The globally recognized Movember campaign started in 2004, has progressively brought about an increased awareness of health issues specific to men including prostate and testicular cancers, as well as the importance of exercise, mental health, and the prevention of suicide.1
The movement continues to grow as more health statistics show that men have higher numbers of underlying health conditions, such as heart disease and diabetes, but additionally, “men have a weaker immune response to respiratory infections…they are more likely to drink alcohol at unsafe levels, and smoke. They are less likely to wash their hands regularly or seek medical help at the right time.” 2 The data also shows that men who have the worst health outcomes “include men from Black and minority ethnic groups, including indigenous men in Australia, Canada, New Zealand, the USA, and elsewhere.”2
There are several ways that men can join the movement in 2022:
- Grow a moustache throughout the month of November.
- Move for Movember: “Run or walk 60 miles (or km) for the 60 men lost to suicide every hour across the world.”1
- Host a Mo-ment: “Rally a crew, online or in-person, to raise the roof and raise donations.”1
- Mo your own way: “choose-your-own adventure challenge, epic in size and impact.”1
For more information about Movember in the UK, click here.
Men’s global health statistics speak for themselves. According to the WHO, “the causes of death that most contribute to a lower life expectancy for men than women are ischemic heart disease, road injuries, lung cancer, chronic obstructive pulmonary disease, stroke, cirrhosis of the liver, tuberculosis (TB), prostate cancer, and interpersonal violence.”4

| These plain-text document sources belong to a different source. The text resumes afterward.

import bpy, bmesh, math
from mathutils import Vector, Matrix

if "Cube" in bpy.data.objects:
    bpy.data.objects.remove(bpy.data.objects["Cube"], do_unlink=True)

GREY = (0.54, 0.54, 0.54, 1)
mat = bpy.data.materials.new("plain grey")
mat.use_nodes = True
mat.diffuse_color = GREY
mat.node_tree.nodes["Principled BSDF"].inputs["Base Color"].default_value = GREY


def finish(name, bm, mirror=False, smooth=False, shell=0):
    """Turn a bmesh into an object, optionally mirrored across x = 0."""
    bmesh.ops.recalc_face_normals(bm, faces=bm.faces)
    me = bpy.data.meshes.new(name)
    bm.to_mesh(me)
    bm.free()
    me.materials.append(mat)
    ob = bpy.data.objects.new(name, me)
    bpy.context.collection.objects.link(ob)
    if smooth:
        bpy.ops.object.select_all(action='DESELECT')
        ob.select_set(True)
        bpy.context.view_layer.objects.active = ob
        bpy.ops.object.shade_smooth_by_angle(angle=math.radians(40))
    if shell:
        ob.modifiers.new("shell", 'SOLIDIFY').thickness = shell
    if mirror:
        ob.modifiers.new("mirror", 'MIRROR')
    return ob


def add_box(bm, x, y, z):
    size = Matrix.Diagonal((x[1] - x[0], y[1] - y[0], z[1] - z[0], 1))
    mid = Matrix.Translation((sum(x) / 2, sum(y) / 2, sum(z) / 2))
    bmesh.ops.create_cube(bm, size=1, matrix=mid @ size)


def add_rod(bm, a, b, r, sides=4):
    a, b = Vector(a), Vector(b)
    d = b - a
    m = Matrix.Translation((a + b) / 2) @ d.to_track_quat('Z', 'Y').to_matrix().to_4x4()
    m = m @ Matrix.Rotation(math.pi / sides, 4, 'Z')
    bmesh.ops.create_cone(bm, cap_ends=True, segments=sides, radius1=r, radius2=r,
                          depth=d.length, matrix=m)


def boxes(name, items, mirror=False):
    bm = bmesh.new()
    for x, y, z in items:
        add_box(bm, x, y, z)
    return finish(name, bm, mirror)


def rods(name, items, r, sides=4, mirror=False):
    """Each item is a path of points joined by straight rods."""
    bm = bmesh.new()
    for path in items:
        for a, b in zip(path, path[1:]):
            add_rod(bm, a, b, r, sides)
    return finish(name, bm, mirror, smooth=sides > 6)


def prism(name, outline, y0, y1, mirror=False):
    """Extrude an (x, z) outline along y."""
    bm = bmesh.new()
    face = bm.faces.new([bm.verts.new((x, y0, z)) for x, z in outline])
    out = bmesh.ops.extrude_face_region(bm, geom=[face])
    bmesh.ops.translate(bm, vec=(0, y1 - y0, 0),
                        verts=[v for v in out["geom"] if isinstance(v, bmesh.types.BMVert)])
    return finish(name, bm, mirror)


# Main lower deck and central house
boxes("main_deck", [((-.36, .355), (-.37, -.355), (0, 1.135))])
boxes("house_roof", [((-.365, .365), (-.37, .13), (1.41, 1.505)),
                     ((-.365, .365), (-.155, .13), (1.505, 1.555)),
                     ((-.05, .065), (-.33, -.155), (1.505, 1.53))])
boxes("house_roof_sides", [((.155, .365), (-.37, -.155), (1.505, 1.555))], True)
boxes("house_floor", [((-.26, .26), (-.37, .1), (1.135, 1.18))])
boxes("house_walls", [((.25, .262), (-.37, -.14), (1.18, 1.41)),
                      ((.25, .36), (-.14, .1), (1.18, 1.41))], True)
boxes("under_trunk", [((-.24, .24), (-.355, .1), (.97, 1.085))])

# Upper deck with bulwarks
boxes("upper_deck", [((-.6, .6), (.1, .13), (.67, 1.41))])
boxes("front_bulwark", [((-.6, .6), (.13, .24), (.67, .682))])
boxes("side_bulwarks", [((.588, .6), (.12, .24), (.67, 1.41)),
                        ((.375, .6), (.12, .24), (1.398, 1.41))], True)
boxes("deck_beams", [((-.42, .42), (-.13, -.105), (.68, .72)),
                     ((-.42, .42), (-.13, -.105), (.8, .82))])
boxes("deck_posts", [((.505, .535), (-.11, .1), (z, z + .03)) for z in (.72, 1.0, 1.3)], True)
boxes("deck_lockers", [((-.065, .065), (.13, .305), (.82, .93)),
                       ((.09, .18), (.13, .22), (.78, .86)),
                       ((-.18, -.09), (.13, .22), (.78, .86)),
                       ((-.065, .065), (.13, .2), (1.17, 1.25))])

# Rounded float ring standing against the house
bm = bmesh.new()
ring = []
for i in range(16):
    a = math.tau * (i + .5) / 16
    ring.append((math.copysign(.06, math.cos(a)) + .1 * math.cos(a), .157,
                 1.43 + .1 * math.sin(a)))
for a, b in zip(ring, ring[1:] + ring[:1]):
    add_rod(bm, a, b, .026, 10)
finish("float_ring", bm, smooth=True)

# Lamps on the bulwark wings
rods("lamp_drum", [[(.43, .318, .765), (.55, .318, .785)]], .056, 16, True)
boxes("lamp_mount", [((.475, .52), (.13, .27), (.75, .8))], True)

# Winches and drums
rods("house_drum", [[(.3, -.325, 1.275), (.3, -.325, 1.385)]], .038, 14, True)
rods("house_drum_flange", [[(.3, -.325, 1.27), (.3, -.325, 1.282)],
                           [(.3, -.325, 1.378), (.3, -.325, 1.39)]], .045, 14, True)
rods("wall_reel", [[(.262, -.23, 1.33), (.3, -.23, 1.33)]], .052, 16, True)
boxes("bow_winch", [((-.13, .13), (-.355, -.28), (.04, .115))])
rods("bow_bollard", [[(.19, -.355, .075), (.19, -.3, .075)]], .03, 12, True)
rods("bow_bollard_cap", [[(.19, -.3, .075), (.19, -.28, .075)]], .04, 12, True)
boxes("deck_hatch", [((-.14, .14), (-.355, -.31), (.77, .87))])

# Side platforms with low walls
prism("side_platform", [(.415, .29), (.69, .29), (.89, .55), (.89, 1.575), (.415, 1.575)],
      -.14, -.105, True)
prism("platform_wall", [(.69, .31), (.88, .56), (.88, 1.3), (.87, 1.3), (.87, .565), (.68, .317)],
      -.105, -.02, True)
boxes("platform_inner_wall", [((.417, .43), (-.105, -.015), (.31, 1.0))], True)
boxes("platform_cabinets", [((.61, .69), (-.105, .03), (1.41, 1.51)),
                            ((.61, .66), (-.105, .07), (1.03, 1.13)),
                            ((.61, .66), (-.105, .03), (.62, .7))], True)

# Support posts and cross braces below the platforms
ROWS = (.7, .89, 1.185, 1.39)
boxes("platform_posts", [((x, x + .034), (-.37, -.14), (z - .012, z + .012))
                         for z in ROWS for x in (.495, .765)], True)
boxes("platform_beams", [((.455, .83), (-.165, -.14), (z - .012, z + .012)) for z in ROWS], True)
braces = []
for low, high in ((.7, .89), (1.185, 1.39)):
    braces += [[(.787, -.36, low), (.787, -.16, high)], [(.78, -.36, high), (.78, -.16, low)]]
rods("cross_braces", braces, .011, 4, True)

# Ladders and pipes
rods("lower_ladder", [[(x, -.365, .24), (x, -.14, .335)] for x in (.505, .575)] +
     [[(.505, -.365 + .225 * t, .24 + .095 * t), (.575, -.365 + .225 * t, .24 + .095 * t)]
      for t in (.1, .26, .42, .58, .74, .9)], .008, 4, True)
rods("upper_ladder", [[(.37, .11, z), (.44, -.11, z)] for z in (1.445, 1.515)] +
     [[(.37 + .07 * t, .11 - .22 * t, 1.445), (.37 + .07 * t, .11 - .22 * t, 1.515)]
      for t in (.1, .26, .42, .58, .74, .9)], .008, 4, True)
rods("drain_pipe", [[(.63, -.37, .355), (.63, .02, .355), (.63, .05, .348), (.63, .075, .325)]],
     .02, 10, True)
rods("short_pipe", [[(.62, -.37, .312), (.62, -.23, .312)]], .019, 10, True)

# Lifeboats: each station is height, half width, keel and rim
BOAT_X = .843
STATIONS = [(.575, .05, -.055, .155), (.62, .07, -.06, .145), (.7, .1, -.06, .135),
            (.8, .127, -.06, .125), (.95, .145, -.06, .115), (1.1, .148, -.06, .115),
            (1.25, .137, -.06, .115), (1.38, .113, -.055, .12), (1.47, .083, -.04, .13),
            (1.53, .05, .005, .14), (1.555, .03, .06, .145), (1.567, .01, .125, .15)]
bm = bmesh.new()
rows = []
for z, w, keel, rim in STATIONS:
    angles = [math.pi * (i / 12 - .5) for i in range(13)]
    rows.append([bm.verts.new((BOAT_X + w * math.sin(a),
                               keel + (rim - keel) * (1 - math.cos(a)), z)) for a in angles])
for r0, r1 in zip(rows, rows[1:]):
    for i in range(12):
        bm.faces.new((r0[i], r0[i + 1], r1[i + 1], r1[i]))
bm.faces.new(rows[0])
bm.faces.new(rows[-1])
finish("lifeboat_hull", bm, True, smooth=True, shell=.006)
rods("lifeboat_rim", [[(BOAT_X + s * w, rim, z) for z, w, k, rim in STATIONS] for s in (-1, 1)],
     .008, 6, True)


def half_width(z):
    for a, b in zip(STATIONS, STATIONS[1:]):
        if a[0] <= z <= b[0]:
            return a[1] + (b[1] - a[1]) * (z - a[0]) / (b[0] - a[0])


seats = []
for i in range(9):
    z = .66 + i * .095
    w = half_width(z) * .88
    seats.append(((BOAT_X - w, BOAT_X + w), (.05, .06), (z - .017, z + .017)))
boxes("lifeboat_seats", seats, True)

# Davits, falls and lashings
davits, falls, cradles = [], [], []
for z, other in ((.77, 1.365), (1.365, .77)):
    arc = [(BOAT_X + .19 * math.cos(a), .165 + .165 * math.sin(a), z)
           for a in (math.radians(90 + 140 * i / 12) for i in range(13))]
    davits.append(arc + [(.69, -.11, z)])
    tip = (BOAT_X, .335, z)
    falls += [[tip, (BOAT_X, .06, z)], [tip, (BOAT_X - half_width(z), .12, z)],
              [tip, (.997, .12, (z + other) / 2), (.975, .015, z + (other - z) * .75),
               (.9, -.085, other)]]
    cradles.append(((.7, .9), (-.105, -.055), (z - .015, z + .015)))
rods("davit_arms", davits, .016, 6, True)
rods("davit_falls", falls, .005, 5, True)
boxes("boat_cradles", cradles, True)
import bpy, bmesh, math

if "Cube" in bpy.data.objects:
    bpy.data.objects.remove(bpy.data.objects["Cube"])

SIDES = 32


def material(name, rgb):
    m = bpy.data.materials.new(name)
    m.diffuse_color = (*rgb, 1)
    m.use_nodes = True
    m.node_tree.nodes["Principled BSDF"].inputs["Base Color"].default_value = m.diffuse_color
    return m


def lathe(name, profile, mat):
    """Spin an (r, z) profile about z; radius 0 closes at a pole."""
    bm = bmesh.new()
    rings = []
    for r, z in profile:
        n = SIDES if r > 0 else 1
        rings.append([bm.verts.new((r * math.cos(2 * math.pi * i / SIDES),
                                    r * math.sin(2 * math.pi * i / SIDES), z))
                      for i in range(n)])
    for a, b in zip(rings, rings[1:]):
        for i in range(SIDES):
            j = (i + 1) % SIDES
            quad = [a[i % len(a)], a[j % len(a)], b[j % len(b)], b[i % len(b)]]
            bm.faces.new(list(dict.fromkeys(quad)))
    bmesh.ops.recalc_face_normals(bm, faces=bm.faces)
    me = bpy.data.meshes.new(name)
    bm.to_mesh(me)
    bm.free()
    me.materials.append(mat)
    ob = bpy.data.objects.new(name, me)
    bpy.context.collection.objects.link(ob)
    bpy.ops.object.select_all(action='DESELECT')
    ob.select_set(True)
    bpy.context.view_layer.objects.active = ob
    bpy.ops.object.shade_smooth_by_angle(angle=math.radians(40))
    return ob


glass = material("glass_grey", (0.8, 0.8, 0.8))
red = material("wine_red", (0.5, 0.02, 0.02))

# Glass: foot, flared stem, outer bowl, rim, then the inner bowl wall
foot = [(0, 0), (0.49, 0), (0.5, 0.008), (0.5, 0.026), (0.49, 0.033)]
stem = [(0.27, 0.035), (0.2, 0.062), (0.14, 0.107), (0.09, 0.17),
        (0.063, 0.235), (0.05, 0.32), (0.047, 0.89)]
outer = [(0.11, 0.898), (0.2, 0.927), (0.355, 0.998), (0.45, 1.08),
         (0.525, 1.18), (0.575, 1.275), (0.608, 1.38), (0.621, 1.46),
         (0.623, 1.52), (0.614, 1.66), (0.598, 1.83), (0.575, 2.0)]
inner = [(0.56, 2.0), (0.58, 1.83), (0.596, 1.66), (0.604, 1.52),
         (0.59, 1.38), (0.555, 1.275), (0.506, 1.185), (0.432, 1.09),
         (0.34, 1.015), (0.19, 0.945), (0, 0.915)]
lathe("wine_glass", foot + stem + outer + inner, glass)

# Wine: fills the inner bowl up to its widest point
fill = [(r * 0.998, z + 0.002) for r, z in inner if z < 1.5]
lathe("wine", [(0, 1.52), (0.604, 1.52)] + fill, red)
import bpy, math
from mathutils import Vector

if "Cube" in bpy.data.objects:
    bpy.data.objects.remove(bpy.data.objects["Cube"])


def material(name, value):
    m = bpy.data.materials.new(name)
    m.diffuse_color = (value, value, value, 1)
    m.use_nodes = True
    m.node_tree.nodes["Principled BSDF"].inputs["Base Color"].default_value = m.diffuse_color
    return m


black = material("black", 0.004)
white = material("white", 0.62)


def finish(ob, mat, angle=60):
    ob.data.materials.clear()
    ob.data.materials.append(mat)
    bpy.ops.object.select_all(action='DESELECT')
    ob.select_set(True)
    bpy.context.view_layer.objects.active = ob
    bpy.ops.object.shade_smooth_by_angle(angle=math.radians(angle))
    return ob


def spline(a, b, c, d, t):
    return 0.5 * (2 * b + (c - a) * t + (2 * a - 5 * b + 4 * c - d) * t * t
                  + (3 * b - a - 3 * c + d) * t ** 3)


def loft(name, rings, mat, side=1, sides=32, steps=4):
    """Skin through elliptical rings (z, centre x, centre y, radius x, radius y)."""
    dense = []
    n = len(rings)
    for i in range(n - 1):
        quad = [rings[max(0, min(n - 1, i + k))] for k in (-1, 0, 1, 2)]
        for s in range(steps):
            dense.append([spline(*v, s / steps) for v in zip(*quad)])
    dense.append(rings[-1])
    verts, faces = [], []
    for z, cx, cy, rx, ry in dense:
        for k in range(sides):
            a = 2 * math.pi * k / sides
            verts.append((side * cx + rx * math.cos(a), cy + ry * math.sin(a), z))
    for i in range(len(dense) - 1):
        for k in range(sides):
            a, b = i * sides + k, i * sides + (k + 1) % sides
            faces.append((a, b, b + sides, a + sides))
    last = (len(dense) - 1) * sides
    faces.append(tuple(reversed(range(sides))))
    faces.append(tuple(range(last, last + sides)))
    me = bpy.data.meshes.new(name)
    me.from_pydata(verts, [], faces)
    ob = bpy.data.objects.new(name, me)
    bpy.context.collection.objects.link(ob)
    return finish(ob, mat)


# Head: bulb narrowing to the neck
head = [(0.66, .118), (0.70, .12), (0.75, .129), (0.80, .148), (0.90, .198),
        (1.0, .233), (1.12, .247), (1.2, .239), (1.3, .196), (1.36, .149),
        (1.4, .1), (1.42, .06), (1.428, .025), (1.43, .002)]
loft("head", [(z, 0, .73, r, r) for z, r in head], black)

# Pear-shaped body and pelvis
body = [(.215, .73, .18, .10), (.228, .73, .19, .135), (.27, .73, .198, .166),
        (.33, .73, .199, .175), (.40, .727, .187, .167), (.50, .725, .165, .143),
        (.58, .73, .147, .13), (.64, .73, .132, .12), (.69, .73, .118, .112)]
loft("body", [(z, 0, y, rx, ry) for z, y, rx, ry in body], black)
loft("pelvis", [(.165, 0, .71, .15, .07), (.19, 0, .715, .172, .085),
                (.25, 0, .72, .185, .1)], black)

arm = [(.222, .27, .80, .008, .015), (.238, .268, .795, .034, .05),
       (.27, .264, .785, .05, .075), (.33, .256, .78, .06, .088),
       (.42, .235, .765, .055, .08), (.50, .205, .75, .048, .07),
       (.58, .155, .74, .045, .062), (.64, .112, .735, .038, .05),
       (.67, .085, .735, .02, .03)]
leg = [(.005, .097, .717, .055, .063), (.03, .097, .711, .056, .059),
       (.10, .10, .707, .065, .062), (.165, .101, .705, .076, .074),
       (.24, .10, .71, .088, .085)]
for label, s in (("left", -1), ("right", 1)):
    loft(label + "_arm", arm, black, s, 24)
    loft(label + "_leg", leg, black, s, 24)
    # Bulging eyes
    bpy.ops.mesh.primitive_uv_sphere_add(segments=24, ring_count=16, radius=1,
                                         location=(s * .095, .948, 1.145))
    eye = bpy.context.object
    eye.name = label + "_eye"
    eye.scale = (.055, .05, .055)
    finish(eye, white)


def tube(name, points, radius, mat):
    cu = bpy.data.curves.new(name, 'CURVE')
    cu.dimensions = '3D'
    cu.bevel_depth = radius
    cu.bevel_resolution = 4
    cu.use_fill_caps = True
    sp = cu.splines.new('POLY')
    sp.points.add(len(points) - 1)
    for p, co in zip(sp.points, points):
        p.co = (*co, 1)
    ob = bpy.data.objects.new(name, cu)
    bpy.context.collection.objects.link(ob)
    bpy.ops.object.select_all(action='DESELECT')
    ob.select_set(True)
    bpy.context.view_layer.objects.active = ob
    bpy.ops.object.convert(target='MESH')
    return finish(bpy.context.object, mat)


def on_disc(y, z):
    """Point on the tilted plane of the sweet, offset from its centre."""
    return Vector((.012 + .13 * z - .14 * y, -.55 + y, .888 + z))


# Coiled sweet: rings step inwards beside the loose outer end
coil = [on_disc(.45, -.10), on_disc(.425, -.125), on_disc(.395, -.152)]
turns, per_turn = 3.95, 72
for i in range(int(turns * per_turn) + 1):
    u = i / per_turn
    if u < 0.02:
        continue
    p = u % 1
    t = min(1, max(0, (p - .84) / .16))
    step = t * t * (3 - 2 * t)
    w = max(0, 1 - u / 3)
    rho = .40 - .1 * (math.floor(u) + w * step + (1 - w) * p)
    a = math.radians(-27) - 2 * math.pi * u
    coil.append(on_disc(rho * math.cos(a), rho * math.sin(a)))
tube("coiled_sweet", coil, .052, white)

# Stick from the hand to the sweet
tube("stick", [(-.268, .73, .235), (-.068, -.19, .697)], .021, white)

In the United States, the American Heart Association shares the following stats related to heart disease in men:
- “Heart disease is the leading cause of death for men in the United States, responsible for 1 in every 4 male deaths.
- Heart disease is the leading cause of death for men in most racial/ethnic groups in the United States, including blacks, American Indians, Hispanics, and whites. For Asian American and Pacific Islander men, heart disease is second only to cancer.
- Between 70 percent and 89 percent of sudden cardiac events occur in men.
- Half of the men who die suddenly of coronary heart disease have no previous symptoms.”5
In the United States, recommendations for preventing poor health outcomes in men include input from the CDC, the US Preventive Services Task Force, and the American Board of Internal Medicine. Together, these organizations recommend the following for men in their 40s-50s:
- Flu shot, every year.
- Tetanus booster, every 10 years.
- Shingles vaccine at age 50.
- Sexually Transmitted Disease: The CDC recommends that sexually active gay and bisexual men should get screened at least once a year for chlamydia, gonorrhea, and syphilis.
- Blood Pressure should be checked at least once every year.
- Cholesterol: Continue blood tests for cholesterol every four to six years, depending on risk factors.
- Type 2 Diabetes: If you’re overweight or obese, have a blood test every three years.
- Colorectal Cancer: At age 45, talk to your doctor about when to begin screening for colon cancer. A colonoscopy every 10 years, a stool test every year, and a few other screening options are available. Ask your doctor which one may be best for you.
- Prostate cancer: Regular prostate specific antigen (PSA) tests, which may detect prostate cancer, might not be necessary. Be sure to talk to your doctor about the risks and benefits of the test. If you’re concerned about prostate cancer, talk with your doctor at 55 or earlier about whether you’re at increased risk.
- Breast and cervical cancer: Some transgender men may need to receive screening for breast and cervical cancer but accessing quality care can be a challenge. Check the World Professional Association for Transgender Health’s directory of knowledgeable and affirming providers to find one in your area or who is available via telehealth.”8
In the United Kingdom, the NHS Health Check “is a check-up for adults in England aged 40-74. It is designed to spot early signs of stroke, kidney disease, heart disease, type 2 diabetes, or dementia.”6 The NHS data estimates that every year, these checks:
- “Save 650 lives
- prevent 1,600 heart attacks and strokes
- prevent 4,000 people from developing type 2 diabetes
- detect at least 20,000 cases of type 2 diabetes or kidney disease earlier”.6
In closing, the Limbs & Things family hopes that all the men in our lives will consider the World Health Organization’s top five things men can do for good health:7
- Get regular check-ups for high blood pressure, blood sugar, prostate, and mental health
- Decrease alcohol use to reduce the risk of injury, liver, and heart disease
- Quit smoking to reduce risk of stroke, heart, and lung diseases
- Eat a healthy diet to reduce the risk of diabetes
- Be more active with at least 2.5 hours of moderate-intensity physical activity per week.